(Stored data entries)
····················

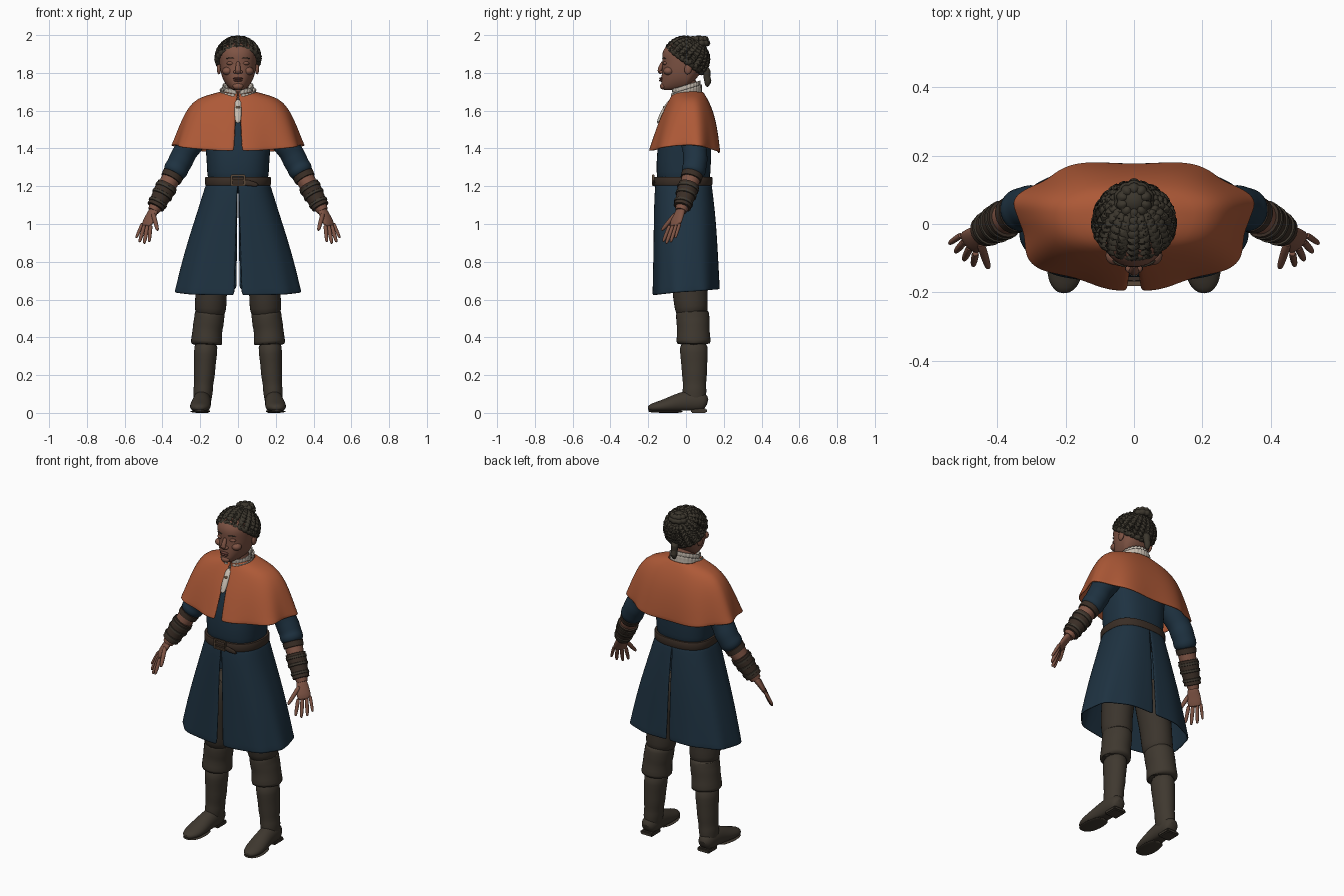
import bpy, bmesh
from math import sin, cos, pi, radians
from mathutils import Vector, Matrix

if "Cube" in bpy.data.objects:
    bpy.data.objects.remove(bpy.data.objects["Cube"], do_unlink=True)

made = []


def material(name, rgb):
    m = bpy.data.materials.new(name)
    m.use_nodes = True
    m.diffuse_color = (*rgb, 1)
    m.node_tree.nodes["Principled BSDF"].inputs["Base Color"].default_value = (*rgb, 1)
    return m


ORANGE = material("orange wool", (0.42, 0.1, 0.038))
NAVY = material("navy cloth", (0.013, 0.032, 0.053))
SKIN = material("brown skin", (0.21, 0.088, 0.058))
LIPS = material("dark lips", (0.15, 0.055, 0.042))
HAIR = material("dark hair", (0.044, 0.037, 0.026))
LINEN = material("white linen", (0.56, 0.5, 0.43))
BOOT = material("boot leather", (0.05, 0.04, 0.029))
TROUSER = material("trouser cloth", (0.044, 0.035, 0.026))
LEATHER = material("belt leather", (0.042, 0.027, 0.019))
METAL = material("aged brass", (0.1, 0.065, 0.04))


def finish(name, bm, mat, mirror=False, thick=0, subsurf=0):
    bmesh.ops.recalc_face_normals(bm, faces=bm.faces)
    me = bpy.data.meshes.new(name)
    bm.to_mesh(me)
    bm.free()
    me.materials.append(mat)
    ob = bpy.data.objects.new(name, me)
    bpy.context.collection.objects.link(ob)
    if mirror:
        ob.modifiers.new("mirror", "MIRROR").merge_threshold = 0.0005
    if thick:
        s = ob.modifiers.new("thickness", "SOLIDIFY")
        s.thickness, s.offset = thick, 0
    if subsurf:
        s = ob.modifiers.new("smooth", "SUBSURF")
        s.levels = s.render_levels = subsurf
    made.append(ob)
    return ob


def skin_rings(bm, rings, closed=True, caps=True):
    loops = [[bm.verts.new(p) for p in r] for r in rings]
    n = len(loops[0])
    for a, b in zip(loops, loops[1:]):
        for i in range(n if closed else n - 1):
            j = (i + 1) % n
            bm.faces.new((a[i], a[j], b[j], b[i]))
    if closed and caps:
        bm.faces.new(loops[0])
        bm.faces.new(loops[-1])


def tube(bm, pts, radii, wide=(1, 0, 0), sides=16):
    """Sweep an ellipse along points; radii are single numbers or (wide, deep)."""
    pts = [Vector(p) for p in pts]
    rings = []
    for i, p in enumerate(pts):
        t = (pts[min(i + 1, len(pts) - 1)] - pts[max(i - 1, 0)]).normalized()
        w = Vector(wide)
        u = (w - t * w.dot(t)).normalized()
        v = t.cross(u)
        r = radii[i] if isinstance(radii[i], tuple) else (radii[i], radii[i])
        rings.append([p + u * r[0] * cos(k * 2 * pi / sides) + v * r[1] * sin(k * 2 * pi / sides)
                      for k in range(sides)])
    skin_rings(bm, rings)


def make_tube(name, pts, radii, mat, mirror=True, wide=(1, 0, 0), sides=16, subsurf=1):
    bm = bmesh.new()
    tube(bm, pts, radii, wide, sides)
    return finish(name, bm, mat, mirror, 0, subsurf)


def power(v, e):
    return (1 if v > 0 else -1) * abs(v) ** e


def loft(name, levels, mat, yc=0.0, e=0.85, n=32, subsurf=1):
    """Stack rounded sections given as height, half width, front y, back y."""
    rings = []
    for z, rx, yf, yb in levels:
        mid = min(max(yc, yf + 0.01), yb - 0.01)
        rings.append([(rx * power(sin(a), e),
                       mid - power(cos(a), e) * ((mid - yf) if cos(a) > 0 else (yb - mid)), z)
                      for a in [2 * pi * k / n for k in range(n)]])
    bm = bmesh.new()
    skin_rings(bm, rings)
    return finish(name, bm, mat, subsurf=subsurf)


def panel(name, levels, mat, yc, e, gaps=(0, 0), folds=0, waves=7, hem=(0, 0, 0), tilt=0, thick=0.01, n=48):
    """Mirrored half garment from front centre to back centre, with slits and folds."""
    rings = []
    for i, (z, rx, yf, yb) in enumerate(levels):
        t = i / (len(levels) - 1)
        ring = []
        for k in range(n + 1):
            a = pi * k / n
            c, s = cos(a), max(sin(a), 0)
            f = 1 + folds * t * t * cos(waves * a)
            x = rx * s ** e * f + t * (gaps[0] * (1 - k / n) + gaps[1] * k / n)
            y = yc - power(c, e) * f * ((yc - yf) if c > 0 else (yb - yc))
            drop = hem[0] * max(c, 0) + hem[1] * s * s + hem[2] * max(-c, 0)
            ring.append((x, y, z + t * drop + tilt * y))
        rings.append(ring)
    bm = bmesh.new()
    skin_rings(bm, rings, closed=False)
    return finish(name, bm, mat, True, thick, 1)


def ball(name, loc, size, mat, mirror=False, rot=0):
    bm = bmesh.new()
    m = Matrix.Translation(loc) @ Matrix.Rotation(rot, 4, "X") @ Matrix.Diagonal((*size, 1))
    bmesh.ops.create_uvsphere(bm, u_segments=20, v_segments=12, radius=1, matrix=m)
    return finish(name, bm, mat, mirror)


def box(name, loc, size, mat, mirror=False):
    bm = bmesh.new()
    bmesh.ops.create_cube(bm, size=1, matrix=Matrix.Translation(loc) @ Matrix.Diagonal((*size, 1)))
    bmesh.ops.bevel(bm, geom=bm.edges[:], offset=min(size) * 0.25, segments=2, affect="EDGES")
    return finish(name, bm, mat, mirror)


# Coat body and split skirt
loft("coat_body", [(1.63, .11, -.06, .09), (1.58, .16, -.1, .115), (1.48, .178, -.138, .13),
                   (1.38, .17, -.155, .135), (1.28, .163, -.158, .13), (1.16, .16, -.15, .125)], NAVY, 0, .8)
panel("coat_skirt", [(1.22, .162, -.157, .13), (1.16, .178, -.162, .137), (1.05, .21, -.165, .15),
                     (.92, .25, -.166, .16), (.78, .287, -.168, .168), (.655, .313, -.17, .175),
                     (.64, .315, -.17, .176)], NAVY, .0, .78, (.02, .008), .018, 9, (-.018, 0, .015))
# Shoulder cape
panel("shoulder_cape", [(1.70, .08, -.058, .085), (1.68, .13, -.07, .098), (1.655, .21, -.085, .115),
                        (1.60, .255, -.112, .14), (1.54, .282, -.137, .157), (1.47, .307, -.16, .17),
                        (1.40, .328, -.18, .178), (1.387, .33, -.183, .179)],
      ORANGE, .03, .88, (.022, 0), .05, 7, (0, .03, -.012))

# Belt, buckle and strap end
loft("belt", [(1.205, .172, -.166, .137), (1.212, .175, -.169, .14), (1.243, .175, -.169, .14),
              (1.25, .172, -.166, .137)], LEATHER, 0, .8, 40, 0)
for z in (1.207, 1.257):
    box("buckle_bar", (0, -.174, z), (.075, .014, .011), METAL)
box("buckle_side", (.035, -.174, 1.232), (.011, .014, .055), METAL, True)
box("buckle_pin", (0, -.175, 1.232), (.06, .01, .008), METAL)
make_tube("belt_strap_end", [(.03, -.171, 1.22), (.07, -.171, 1.215), (.11, -.166, 1.205)],
          [(.016, .006), (.016, .006), (.008, .004)], LEATHER, False, (0, 0, 1))

# Linen collar and neck cloth
panel("collar_outer", [(1.655, .086, -.078, .082), (1.69, .08, -.072, .078), (1.715, .085, -.078, .082)],
      LINEN, .0, 1, (.02, 0), .04, 28, tilt=.3, thick=.008)
panel("collar_inner", [(1.67, .07, -.066, .07), (1.705, .07, -.066, .07), (1.738, .074, -.072, .074)],
      LINEN, .0, 1, (.012, 0), .05, 24, tilt=.3, thick=.007)
make_tube("neck_cloth", [(0, -.072, 1.66), (0, -.1, 1.625), (0, -.132, 1.575), (0, -.152, 1.53)],
          [(.03, .012), (.016, .014), (.02, .012), (.013, .006)], LINEN, False)
ball("cape_clasp", (0, -.113, 1.613), (.014, .01, .012), METAL)

# Head and face
make_tube("neck", [(0, .02, 1.58), (0, .012, 1.68), (0, .0, 1.79)], [.066, .056, .058], SKIN, False)
loft("head", [(1.708, .022, -.118, -.06), (1.716, .045, -.13, -.01), (1.745, .07, -.132, .03),
              (1.775, .084, -.13, .06), (1.81, .093, -.128, .085), (1.85, .098, -.123, .1),
              (1.885, .101, -.128, .105), (1.92, .1, -.124, .1), (1.955, .08, -.095, .08),
              (1.975, .045, -.05, .05)], SKIN, 0, .92)
make_tube("nose", [(0, -.118, 1.862), (0, -.131, 1.835), (0, -.143, 1.81), (0, -.132, 1.794)],
          [(.01, .01), (.012, .012), (.017, .013), (.012, .007)], SKIN, False)
ball("nostril", (.015, -.13, 1.805), (.01, .012, .009), SKIN, True)
ball("upper_lip", (0, -.131, 1.771), (.027, .011, .006), LIPS)
ball("lower_lip", (0, -.13, 1.76), (.023, .012, .007), LIPS)
ball("chin", (0, -.122, 1.729), (.028, .016, .017), SKIN)
ball("eyelid", (.04, -.109, 1.851), (.02, .014, .01), SKIN, True)
ball("cheek", (.055, -.092, 1.81), (.028, .028, .022), SKIN, True)
ball("ear", (.101, .012, 1.822), (.011, .02, .03), SKIN, True, radians(-12))
make_tube("eyebrow", [(.018, -.125, 1.876), (.042, -.12, 1.881), (.066, -.105, 1.874)],
          [(.003, .004), (.004, .004), (.002, .003)], HAIR, True, (0, 0, 1), 8)

# Hair cap: half ellipsoid tipped back, with braids gathered toward the bun
tip = Matrix.Rotation(radians(-38), 3, "X")
size = Vector((.108, .111, .106))
centre = Vector((0, .002, 1.878))


def scalp(theta, phi):
    d = tip @ Vector((sin(theta) * cos(phi), sin(theta) * sin(phi), cos(theta)))
    return centre + Vector(d[i] * size[i] for i in range(3))


bm = bmesh.new()
skin_rings(bm, [[scalp(radians(t), k * pi / 16) for k in range(32)] for t in range(4, 101, 8)])
finish("hair_cap", bm, HAIR)
bm = bmesh.new()
for k in range(20):
    pts, radii = [], []
    for i in range(41):
        f = i / 40
        theta = radians(99 - 80 * f)
        pts.append(scalp(theta, k * pi / 10 + .07 * sin(i * pi / 2.5 + k)))
        radii.append((.007 + .01 * sin(theta)) * (.82 + .3 * abs(sin(i * pi / 5))))
    tube(bm, pts, radii, (.31, .17, .93), 8)
finish("scalp_braids", bm, HAIR)

# Hairline braid and coiled bun
bm = bmesh.new()
rim = [scalp(radians(97), k * pi / 48) for k in range(97)]
tube(bm, rim, [.013 + .004 * abs(sin(k * pi / 4)) for k in range(97)], (0, .62, .78), 8)
finish("hairline_braid", bm, HAIR)
bm = bmesh.new()
for z, big in ((1.958, .042), (1.977, .034)):
    coil = [(big * cos(k * pi / 30), .068 + big * sin(k * pi / 30), z) for k in range(61)]
    tube(bm, coil, [.014 + .005 * abs(sin(k * pi / 6)) for k in range(61)], (0, 0, 1), 8)
finish("bun_coils", bm, HAIR)
ball("bun_core", (0, .068, 1.965), (.04, .04, .033), HAIR)
make_tube("hanging_braid", [(0, .095, 1.83), (0, .113, 1.805), (0, .108, 1.78), (0, .118, 1.757),
                            (0, .112, 1.74), (0, .113, 1.725)],
          [.02, .025, .017, .022, .015, .006], HAIR, False, sides=10)

# Arms, sleeves and bracers
elbow, wrist = Vector((.322, .045, 1.3)), Vector((.437, -.02, 1.09))


def along(t):
    return elbow.lerp(wrist, t)


def band(name, stops, mat):
    make_tube(name, [along(t) for t, r in stops], [r for t, r in stops], mat, True, (0, 1, 0), 20, 0)


make_tube("coat_sleeve", [(.13, .03, 1.58), (.18, .034, 1.54), (.225, .04, 1.47), (.262, .045, 1.41),
                          (.285, .048, 1.375), (.3, .05, 1.34), along(-.02), along(.06), along(.17), along(.2)],
          [.06, .08, .076, .07, .063, .068, .062, .068, .06, .045], NAVY, True, (0, 1, 0))
band("forearm", [(0, .048), (.3, .05), (.6, .045), (1, .035), (1.1, .03)], SKIN)
band("upper_bracer_band", [(.17, .05), (.18, .058), (.3, .056), (.31, .048)], LEATHER)
band("bracer", [(.44, .045), (.45, .056), (.62, .054), (.85, .047), (1.0, .047), (1.01, .038)], LEATHER)
for t, r in ((.5, .059), (.66, .057), (.86, .052)):
    band("bracer_strap", [(t, r - .006), (t + .01, r), (t + .06, r - .001), (t + .07, r - .007)], BOOT)

# Hands
across = (.045, .058, .015)
make_tube("palm", [wrist, (.455, -.035, 1.055), (.475, -.052, 1.015), (.488, -.06, .982)],
          [(.026, .022), (.034, .019), (.042, .016), (.036, .011)], SKIN, True, across)
for name, base, end, r in (("index", (.463, -.086, .99), (.47, -.122, .905), .0105),
                           ("middle", (.48, -.07, .987), (.497, -.105, .895), .011),
                           ("ring", (.496, -.052, .99), (.522, -.082, .903), .0105),
                           ("little", (.507, -.034, 1.0), (.54, -.057, .925), .009),
                           ("thumb", (.448, -.058, 1.05), (.425, -.13, .965), .012)):
    a, b = Vector(base), Vector(end)
    make_tube(name + "_finger", [a.lerp(b, t) for t in (-.1, .3, .65, .92, 1)],
              [r * 1.15, r * 1.05, r, r * .8, r * .4], SKIN, True, across, 10)

# Trousers and tall boots
make_tube("trouser_leg", [(.09, .01, .98), (.11, .015, .85), (.137, .02, .7), (.143, .022, .62),
                          (.145, .028, .56), (.15, .033, .5)],
          [(.085, .09), (.095, .1), (.088, .097), (.084, .094), (.087, .09), (.078, .082)], TROUSER)
make_tube("boot_cuff", [(.15, .034, .55), (.149, .034, .535), (.152, .036, .5), (.157, .038, .47), (.162, .039, .44),
                        (.167, .04, .375), (.167, .04, .36), (.168, .04, .365)],
          [(.07, .075), (.083, .09), (.08, .09), (.083, .09), (.079, .086), (.085, .094), (.084, .093), (.06, .07)], BOOT)
make_tube("boot_shaft", [(.168, .04, .39), (.172, .042, .31), (.176, .044, .25), (.178, .045, .2),
                         (.182, .045, .15), (.184, .045, .125), (.186, .045, .095), (.19, .045, .03)],
          [(.065, .077), (.063, .075), (.057, .069), (.058, .068), (.05, .061), (.054, .065), (.05, .063), (.046, .06)],
          BOOT)
foot = make_tube("boot_foot", [(.19, .112, .045), (.19, .095, .055), (.19, .04, .062), (.193, -.03, .055), (.198, -.09, .04),
                               (.203, -.15, .03), (.206, -.185, .027), (.207, -.203, .024)],
                 [(.025, .025), (.045, .055), (.05, .065), (.05, .055), (.057, .042), (.054, .03), (.038, .022),
                  (.015, .01)], BOOT)
for v in foot.data.vertices:
    v.co.z = max(v.co.z, .012)
box("boot_heel", (.19, .068, .012), (.08, .085, .024), BOOT, True)
make_tube("boot_sole", [(.194, -.015, .007), (.197, -.07, .007), (.202, -.14, .007), (.205, -.185, .009), (.206, -.2, .011)],
          [(.035, .007), (.054, .007), (.055, .007), (.04, .007), (.018, .005)], BOOT)

# Smooth shading with crisp hard edges
bpy.ops.object.select_all(action="DESELECT")
for ob in made:
    ob.select_set(True)
bpy.context.view_layer.objects.active = made[0]
bpy.ops.object.shade_smooth_by_angle(angle=radians(50))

····················

> _Prompt_:
Copy the lines above exactly, beginning at the line that has "(.04, .04, .033), HAIR)" and stopping after the line that has "(.31, .048)], LEATHER)", and omit the rest.

> _Response to this exercise_:
ball("bun_core", (0, .068, 1.965), (.04, .04, .033), HAIR)
make_tube("hanging_braid", [(0, .095, 1.83), (0, .113, 1.805), (0, .108, 1.78), (0, .118, 1.757),
                            (0, .112, 1.74), (0, .113, 1.725)],
          [.02, .025, .017, .022, .015, .006], HAIR, False, sides=10)

# Arms, sleeves and bracers
elbow, wrist = Vector((.322, .045, 1.3)), Vector((.437, -.02, 1.09))


def along(t):
    return elbow.lerp(wrist, t)


def band(name, stops, mat):
    make_tube(name, [along(t) for t, r in stops], [r for t, r in stops], mat, True, (0, 1, 0), 20, 0)


make_tube("coat_sleeve", [(.13, .03, 1.58), (.18, .034, 1.54), (.225, .04, 1.47), (.262, .045, 1.41),
                          (.285, .048, 1.375), (.3, .05, 1.34), along(-.02), along(.06), along(.17), along(.2)],
          [.06, .08, .076, .07, .063, .068, .062, .068, .06, .045], NAVY, True, (0, 1, 0))
band("forearm", [(0, .048), (.3, .05), (.6, .045), (1, .035), (1.1, .03)], SKIN)
band("upper_bracer_band", [(.17, .05), (.18, .058), (.3, .056), (.31, .048)], LEATHER)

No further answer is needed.